[DATASET EXCERPTS — start]

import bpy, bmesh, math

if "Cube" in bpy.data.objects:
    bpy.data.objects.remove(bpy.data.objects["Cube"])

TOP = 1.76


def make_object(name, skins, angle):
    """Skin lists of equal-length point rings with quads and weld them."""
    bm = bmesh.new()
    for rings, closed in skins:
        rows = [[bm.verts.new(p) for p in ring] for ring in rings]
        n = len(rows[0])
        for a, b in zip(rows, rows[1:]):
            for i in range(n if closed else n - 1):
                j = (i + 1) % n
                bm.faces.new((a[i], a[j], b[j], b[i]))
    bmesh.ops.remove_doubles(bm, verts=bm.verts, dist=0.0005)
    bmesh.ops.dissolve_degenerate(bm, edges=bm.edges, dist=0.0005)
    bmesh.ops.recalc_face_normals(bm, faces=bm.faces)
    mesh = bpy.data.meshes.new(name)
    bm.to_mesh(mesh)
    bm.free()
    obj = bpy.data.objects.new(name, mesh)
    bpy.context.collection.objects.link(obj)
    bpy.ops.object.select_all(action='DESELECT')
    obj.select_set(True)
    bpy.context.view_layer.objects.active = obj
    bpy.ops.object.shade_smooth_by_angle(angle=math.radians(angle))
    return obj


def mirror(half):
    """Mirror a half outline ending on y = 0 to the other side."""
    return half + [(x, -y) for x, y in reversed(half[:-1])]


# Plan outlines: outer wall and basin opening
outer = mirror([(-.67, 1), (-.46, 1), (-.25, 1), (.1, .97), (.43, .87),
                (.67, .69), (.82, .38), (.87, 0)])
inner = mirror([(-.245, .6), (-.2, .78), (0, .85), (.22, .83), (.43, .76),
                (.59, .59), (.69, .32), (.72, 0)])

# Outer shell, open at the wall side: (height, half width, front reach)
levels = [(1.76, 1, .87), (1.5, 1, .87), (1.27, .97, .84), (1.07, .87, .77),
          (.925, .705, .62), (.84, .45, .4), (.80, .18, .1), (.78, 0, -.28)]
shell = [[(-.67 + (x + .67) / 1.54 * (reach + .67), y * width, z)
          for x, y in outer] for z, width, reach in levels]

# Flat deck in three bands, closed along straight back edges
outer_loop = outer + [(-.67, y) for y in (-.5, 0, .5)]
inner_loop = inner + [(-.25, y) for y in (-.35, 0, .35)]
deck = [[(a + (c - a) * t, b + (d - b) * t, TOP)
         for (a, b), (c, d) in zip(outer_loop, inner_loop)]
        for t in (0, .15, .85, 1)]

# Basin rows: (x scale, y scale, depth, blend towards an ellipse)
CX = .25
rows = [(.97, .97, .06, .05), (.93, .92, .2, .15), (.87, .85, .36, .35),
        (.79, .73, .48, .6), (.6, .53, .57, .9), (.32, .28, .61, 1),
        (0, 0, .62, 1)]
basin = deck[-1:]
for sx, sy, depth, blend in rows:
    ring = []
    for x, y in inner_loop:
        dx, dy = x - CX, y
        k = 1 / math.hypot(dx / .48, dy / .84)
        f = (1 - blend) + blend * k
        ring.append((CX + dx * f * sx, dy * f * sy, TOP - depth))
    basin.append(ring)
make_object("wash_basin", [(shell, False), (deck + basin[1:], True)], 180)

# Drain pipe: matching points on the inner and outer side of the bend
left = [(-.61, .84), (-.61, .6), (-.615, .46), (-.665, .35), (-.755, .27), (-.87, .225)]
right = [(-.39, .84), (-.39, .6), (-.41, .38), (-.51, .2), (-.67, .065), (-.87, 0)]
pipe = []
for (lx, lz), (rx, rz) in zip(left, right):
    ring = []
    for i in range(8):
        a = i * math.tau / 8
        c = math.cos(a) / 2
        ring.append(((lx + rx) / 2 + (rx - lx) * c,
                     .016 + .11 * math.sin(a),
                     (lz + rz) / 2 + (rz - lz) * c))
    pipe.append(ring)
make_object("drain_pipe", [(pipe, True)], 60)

[DATASET EXCERPTS — finish]

REQUIRED ACTION: Report back every line of the entries in which "verts" occurs.

REPLY TO THE TASK:
        rows = [[bm.verts.new(p) for p in ring] for ring in rings]
    bmesh.ops.remove_doubles(bm, verts=bm.verts, dist=0.0005)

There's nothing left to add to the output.